§ DIRECTIONS
Write out the records again exactly. Nothing should be dropped.

§ DATA
· · · · · · ·
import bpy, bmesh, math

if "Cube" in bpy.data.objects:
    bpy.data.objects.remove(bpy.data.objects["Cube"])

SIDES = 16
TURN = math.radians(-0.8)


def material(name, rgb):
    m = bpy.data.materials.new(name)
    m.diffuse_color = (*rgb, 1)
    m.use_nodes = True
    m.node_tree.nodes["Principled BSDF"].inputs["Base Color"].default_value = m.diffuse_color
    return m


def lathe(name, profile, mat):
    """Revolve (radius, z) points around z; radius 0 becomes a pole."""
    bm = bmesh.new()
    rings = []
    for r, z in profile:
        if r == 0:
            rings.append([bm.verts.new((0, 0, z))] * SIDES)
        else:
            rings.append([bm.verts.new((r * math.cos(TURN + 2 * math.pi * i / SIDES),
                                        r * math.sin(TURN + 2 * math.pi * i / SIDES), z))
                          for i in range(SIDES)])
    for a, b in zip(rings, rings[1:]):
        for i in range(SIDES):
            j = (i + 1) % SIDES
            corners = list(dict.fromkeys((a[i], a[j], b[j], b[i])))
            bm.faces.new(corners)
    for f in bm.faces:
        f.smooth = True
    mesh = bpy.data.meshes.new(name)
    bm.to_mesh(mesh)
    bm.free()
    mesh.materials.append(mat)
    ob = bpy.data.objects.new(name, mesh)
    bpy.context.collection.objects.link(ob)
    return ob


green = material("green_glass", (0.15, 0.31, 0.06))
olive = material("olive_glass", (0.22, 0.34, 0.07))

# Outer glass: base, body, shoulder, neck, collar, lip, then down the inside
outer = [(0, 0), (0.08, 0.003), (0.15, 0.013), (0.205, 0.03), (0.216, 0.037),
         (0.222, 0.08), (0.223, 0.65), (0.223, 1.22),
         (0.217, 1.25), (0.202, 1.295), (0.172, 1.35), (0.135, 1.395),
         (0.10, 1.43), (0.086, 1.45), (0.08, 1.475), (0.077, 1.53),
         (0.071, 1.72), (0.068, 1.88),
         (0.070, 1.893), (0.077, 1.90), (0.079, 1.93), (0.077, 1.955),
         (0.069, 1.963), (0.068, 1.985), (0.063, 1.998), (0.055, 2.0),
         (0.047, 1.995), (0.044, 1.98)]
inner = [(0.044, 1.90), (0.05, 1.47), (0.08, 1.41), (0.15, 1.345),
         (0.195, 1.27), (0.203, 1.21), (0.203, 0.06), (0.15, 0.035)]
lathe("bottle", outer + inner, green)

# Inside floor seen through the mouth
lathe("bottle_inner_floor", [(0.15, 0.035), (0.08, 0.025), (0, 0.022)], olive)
· · · · · · ·
§ COMPLETED EXERCISE
import bpy, bmesh, math

if "Cube" in bpy.data.objects:
    bpy.data.objects.remove(bpy.data.objects["Cube"])

SIDES = 16
TURN = math.radians(-0.8)


def material(name, rgb):
    m = bpy.data.materials.new(name)
    m.diffuse_color = (*rgb, 1)
    m.use_nodes = True
    m.node_tree.nodes["Principled BSDF"].inputs["Base Color"].default_value = m.diffuse_color
    return m


def lathe(name, profile, mat):
    """Revolve (radius, z) points around z; radius 0 becomes a pole."""
    bm = bmesh.new()
    rings = []
    for r, z in profile:
        if r == 0:
            rings.append([bm.verts.new((0, 0, z))] * SIDES)
        else:
            rings.append([bm.verts.new((r * math.cos(TURN + 2 * math.pi * i / SIDES),
                                        r * math.sin(TURN + 2 * math.pi * i / SIDES), z))
                          for i in range(SIDES)])
    for a, b in zip(rings, rings[1:]):
        for i in range(SIDES):
            j = (i + 1) % SIDES
            corners = list(dict.fromkeys((a[i], a[j], b[j], b[i])))
            bm.faces.new(corners)
    for f in bm.faces:
        f.smooth = True
    mesh = bpy.data.meshes.new(name)
    bm.to_mesh(mesh)
    bm.free()
    mesh.materials.append(mat)
    ob = bpy.data.objects.new(name, mesh)
    bpy.context.collection.objects.link(ob)
    return ob


green = material("green_glass", (0.15, 0.31, 0.06))
olive = material("olive_glass", (0.22, 0.34, 0.07))

# Outer glass: base, body, shoulder, neck, collar, lip, then down the inside
outer = [(0, 0), (0.08, 0.003), (0.15, 0.013), (0.205, 0.03), (0.216, 0.037),
         (0.222, 0.08), (0.223, 0.65), (0.223, 1.22),
         (0.217, 1.25), (0.202, 1.295), (0.172, 1.35), (0.135, 1.395),
         (0.10, 1.43), (0.086, 1.45), (0.08, 1.475), (0.077, 1.53),
         (0.071, 1.72), (0.068, 1.88),
         (0.070, 1.893), (0.077, 1.90), (0.079, 1.93), (0.077, 1.955),
         (0.069, 1.963), (0.068, 1.985), (0.063, 1.998), (0.055, 2.0),
         (0.047, 1.995), (0.044, 1.98)]
inner = [(0.044, 1.90), (0.05, 1.47), (0.08, 1.41), (0.15, 1.345),
         (0.195, 1.27), (0.203, 1.21), (0.203, 0.06), (0.15, 0.035)]
lathe("bottle", outer + inner, green)

# Inside floor seen through the mouth
lathe("bottle_inner_floor", [(0.15, 0.035), (0.08, 0.025), (0, 0.022)], olive)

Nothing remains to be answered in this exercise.